#### Task goal:
After locating the line that contains "0.765), 0.13, 48)" in the data below, set down exactly that line and each one after it through the line that contains "for h, z0, z1", and nothing more.

(Exercise materials Opens)

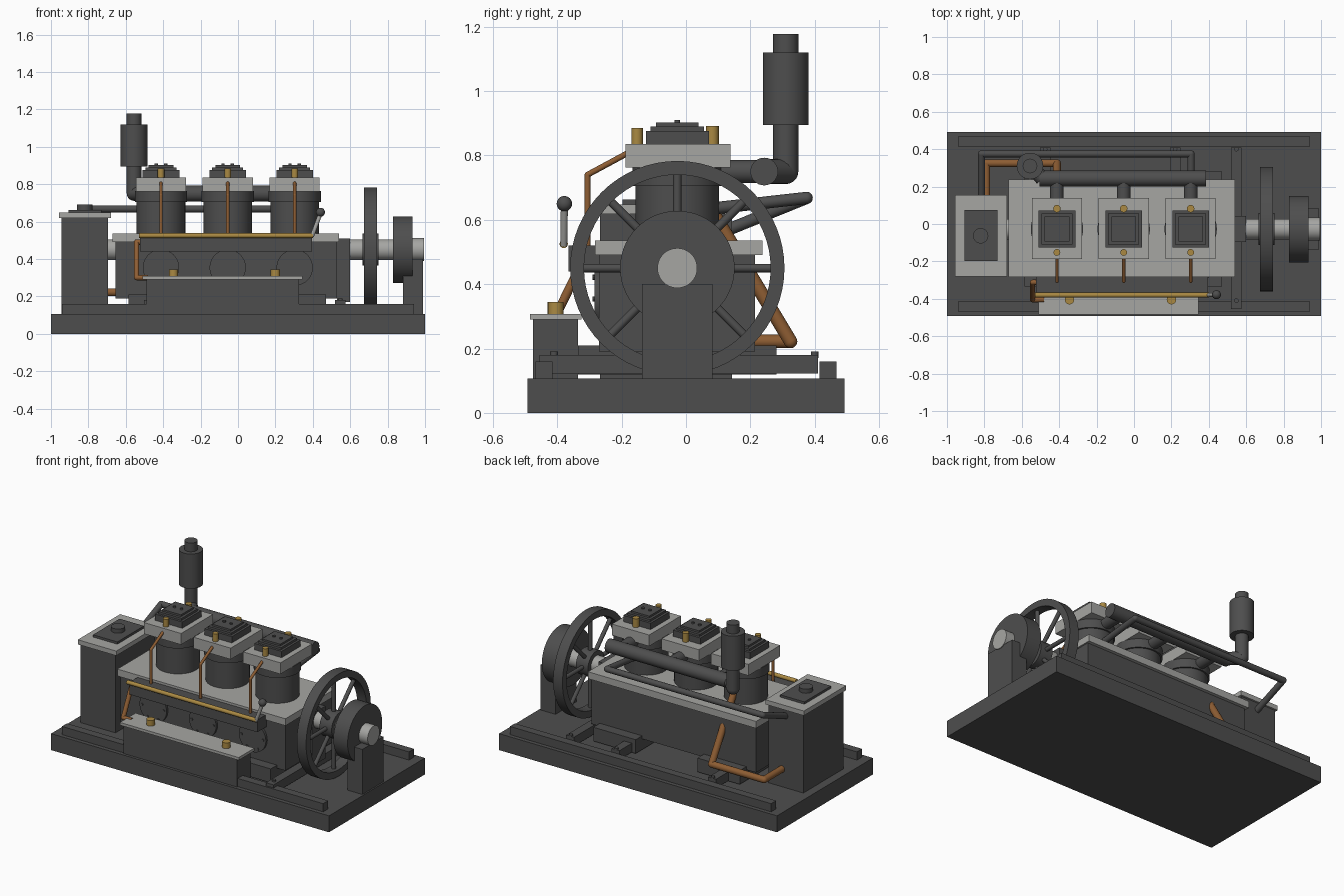
import bpy, bmesh, math
from mathutils import Vector, Matrix

if "Cube" in bpy.data.objects:
    bpy.data.objects.remove(bpy.data.objects["Cube"])


def material(name, rgb):
    m = bpy.data.materials.new(name)
    m.diffuse_color = (*rgb, 1)
    m.use_nodes = True
    m.node_tree.nodes["Principled BSDF"].inputs["Base Color"].default_value = m.diffuse_color
    return m


DARK = material("dark_iron", (0.076, 0.076, 0.076))
LIGHT = material("light_steel", (0.38, 0.38, 0.365))
BRASS = material("brass", (0.40, 0.25, 0.055))
COPPER = material("copper", (0.27, 0.11, 0.033))


def finish(name, bm, mat, smooth=True):
    me = bpy.data.meshes.new(name)
    bmesh.ops.recalc_face_normals(bm, faces=bm.faces)
    bm.to_mesh(me)
    bm.free()
    me.materials.append(mat)
    if smooth:
        for p in me.polygons:
            p.use_smooth = True
        me.set_sharp_from_angle(angle=math.radians(35))
    ob = bpy.data.objects.new(name, me)
    bpy.context.collection.objects.link(ob)
    return ob


def box(name, mat, x, y, z):
    bm = bmesh.new()
    c = Vector(((x[0] + x[1]) / 2, (y[0] + y[1]) / 2, (z[0] + z[1]) / 2))
    size = (x[1] - x[0], y[1] - y[0], z[1] - z[0])
    bmesh.ops.create_cube(bm, size=1, matrix=Matrix.Translation(c) @ Matrix.Diagonal((*size, 1)))
    return finish(name, bm, mat, False)


def add_rod(bm, a, b, r, r2=None, seg=24):
    a, b = Vector(a), Vector(b)
    d = b - a
    m = Matrix.Translation((a + b) / 2) @ d.to_track_quat('Z', 'Y').to_matrix().to_4x4()
    bmesh.ops.create_cone(bm, cap_ends=True, segments=seg, radius1=r,
                          radius2=r if r2 is None else r2, depth=d.length, matrix=m)


def rod(name, mat, a, b, r, seg=32):
    bm = bmesh.new()
    add_rod(bm, a, b, r, seg=seg)
    return finish(name, bm, mat)


def pipe(name, mat, pts, r):
    """Straight runs joined by rounded elbows."""
    bm = bmesh.new()
    for a, b in zip(pts, pts[1:]):
        add_rod(bm, a, b, r, seg=20)
    for p in pts[1:-1]:
        bmesh.ops.create_uvsphere(bm, u_segments=20, v_segments=10, radius=r,
                                  matrix=Matrix.Translation(p))
    return finish(name, bm, mat)


YC, ZC = -0.027, 0.45          # crankshaft axis

# Bedplate, rails, cross members
box("bedplate", DARK, (-1, 1), (-0.493, 0.493), (0, 0.107))
for s in (-1, 1):
    box("rail", DARK, (-0.94, 0.94), sorted((s * 0.415, s * 0.467)), (0.107, 0.16))
for x in (-0.475, 0.22, 0.547):
    box("cross_member", DARK, (x - 0.028, x + 0.028), (-0.455, 0.41), (0.122, 0.18))
    for y in (-0.41, 0.4):
        rod("anchor_bolt", DARK, (x, y, 0.17), (x, y, 0.19), 0.012, 12)

# Crankcase with feet, deck and end bearings
box("crankcase", DARK, (-0.655, 0.53), (-0.27, 0.215), (0.19, 0.49))
box("crankcase_deck", LIGHT, (-0.67, 0.54), (-0.283, 0.237), (0.49, 0.535))
for x in ((-0.585, -0.28), (0.165, 0.47)):
    box("foot", DARK, x, (-0.335, 0.282), (0.12, 0.21))
box("end_bearing", DARK, (0.53, 0.6), (YC - 0.07, YC + 0.07), (0.17, 0.51))

# Cylinders with heads, covers, plugs and oil lines
for x in (-0.412, -0.055, 0.303):
    rod("cylinder", DARK, (x, YC, 0.53), (x, YC, 0.765), 0.13, 48)
    rod("cylinder_collar", DARK, (x, YC, 0.705), (x, YC, 0.764), 0.14, 48)
    box("cylinder_head", LIGHT, (x - 0.134, x + 0.134), (-0.188, 0.138), (0.762, 0.835))
    for h, z0, z1 in ((0.098, 0.835, 0.876), (0.083, 0.876, 0.89), (0.066, 0.89, 0.902)):
        box("head_cover", DARK, (x - h, x + h), (YC - h, YC + h), (z0, z1))
    for s in (-1, 1):
        rod("cover_bolt", DARK, (x + s * 0.025, YC, 0.9), (x + s * 0.025, YC, 0.91), 0.009, 12)
    rod("front_plug", BRASS, (x, -0.152, 0.83), (x, -0.152, 0.885), 0.018, 16)
    rod("rear_plug", BRASS, (x, 0.082, 0.83), (x, 0.082, 0.892), 0.02, 16)
    pipe("oil_line", COPPER, [(x, -0.18, 0.808), (x, -0.306, 0.74), (x, -0.306, 0.51)], 0.009)
    rod("exhaust_port", DARK, (x, 0.05, 0.75), (x, 0.245, 0.75), 0.036)
    rod("inspection_cover", DARK, (x, -0.26, 0.354), (x, -0.285, 0.354), 0.097, 40)
    for k in range(6):
        a = math.radians(60 * k)
        bx, bz = x + 0.078 * math.cos(a), 0.354 + 0.078 * math.sin(a)
        rod("cover_screw", DARK, (bx, -0.28, bz), (bx, -0.291, bz), 0.008, 8)

# Exhaust manifold and silencer
rod("manifold", DARK, (-0.505, 0.243, 0.75), (0.385, 0.243, 0.75), 0.043)
SX, SY = -0.556, 0.31
pipe("silencer_elbow", DARK, [(-0.49, 0.243, 0.75), (SX, SY, 0.75), (SX, SY, 0.91)], 0.039)
rod("silencer", DARK, (SX, SY, 0.895), (SX, SY, 1.12), 0.071, 40)
rod("silencer_outlet", DARK, (SX, SY, 1.11), (SX, SY, 1.177), 0.039)

# Water return pipe and copper supply pipe at the rear
pipe("return_pipe", DARK, [(-0.815, 0.12, 0.565), (-0.815, 0.375, 0.668),
                           (0.305, 0.375, 0.668), (0.305, 0.08, 0.635)], 0.019)
pipe("supply_pipe", COPPER, [(-0.412, 0.085, 0.62), (-0.412, 0.325, 0.222),
                             (-0.79, 0.325, 0.222), (-0.79, 0.1, 0.222)], 0.021)

# Water tank
box("tank", DARK, (-0.945, -0.695), (-0.267, 0.143), (0.107, 0.62))
box("tank_lid", LIGHT, (-0.957, -0.68), (-0.28, 0.155), (0.618, 0.648))
box("tank_hatch", DARK, (-0.905, -0.73), (-0.198, 0.075), (0.648, 0.663))
rod("tank_cap", DARK, (-0.82, -0.063, 0.66), (-0.82, -0.063, 0.69), 0.041)

# Front fuel box with control rod, lever and feed line
box("control_housing", DARK, (-0.525, 0.395), (-0.365, -0.26), (0.44, 0.52))
rod("control_rod", BRASS, (-0.53, -0.38, 0.525), (0.4, -0.38, 0.525), 0.013, 16)
rod("lever", LIGHT, (0.395, -0.38, 0.52), (0.44, -0.378, 0.64), 0.011, 16)
bm = bmesh.new()
bmesh.ops.create_uvsphere(bm, u_segments=24, v_segments=12, radius=0.024,
                          matrix=Matrix.Translation((0.441, -0.378, 0.65)))
finish("lever_knob", bm, DARK)
pipe("feed_line", COPPER, [(-0.5, -0.312, 0.49), (-0.542, -0.312, 0.49),
                           (-0.542, -0.405, 0.3), (-0.48, -0.405, 0.3)], 0.014)
box("front_box", DARK, (-0.49, 0.325), (-0.475, -0.335), (0.107, 0.29))
box("front_box_lid", LIGHT, (-0.51, 0.345), (-0.485, -0.325), (0.29, 0.308))
for x in (-0.345, 0.2):
    rod("filler_cap", BRASS, (x, -0.405, 0.3), (x, -0.405, 0.345), 0.025, 16)

# Crankshaft
rod("crankshaft", LIGHT, (-0.7, YC, ZC), (0.94, YC, ZC), 0.055, 40)
rod("crankshaft_end", LIGHT, (0.83, YC, ZC), (0.995, YC, ZC), 0.062, 40)

# Flywheel: rectangular rim spun around the shaft, hub and eight spokes
bm = bmesh.new()
ring = [bm.verts.new((x, YC, ZC + r)) for x, r in
        ((0.675, 0.29), (0.742, 0.29), (0.742, 0.333), (0.675, 0.333))]
edges = [bm.edges.new((ring[i], ring[(i + 1) % 4])) for i in range(4)]
bmesh.ops.spin(bm, geom=ring + edges, cent=(0, YC, ZC), axis=(1, 0, 0),
               angle=math.tau, steps=64, use_merge=False)
bmesh.ops.remove_doubles(bm, verts=bm.verts, dist=1e-4)
finish("flywheel_rim", bm, DARK)
rod("flywheel_hub", DARK, (0.665, YC, ZC), (0.752, YC, ZC), 0.085, 40)
for k in range(8):
    a = math.tau * k / 8
    d = Vector((0, math.cos(a), math.sin(a)))
    c = Vector((0.708, YC, ZC))
    rod("flywheel_spoke", DARK, c + d * 0.06, c + d * 0.3, 0.013, 16)

# Belt pulley and outboard bearing stand
rod("pulley", DARK, (0.83, YC, ZC), (0.932, YC, ZC), 0.178, 56)
box("bearing_stand", DARK, (0.882, 0.99), (YC - 0.109, YC + 0.109), (0.107, 0.4))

(Exercise materials Closes)

#### Finished task:
    rod("cylinder", DARK, (x, YC, 0.53), (x, YC, 0.765), 0.13, 48)
    rod("cylinder_collar", DARK, (x, YC, 0.705), (x, YC, 0.764), 0.14, 48)
    box("cylinder_head", LIGHT, (x - 0.134, x + 0.134), (-0.188, 0.138), (0.762, 0.835))
    for h, z0, z1 in ((0.098, 0.835, 0.876), (0.083, 0.876, 0.89), (0.066, 0.89, 0.902)):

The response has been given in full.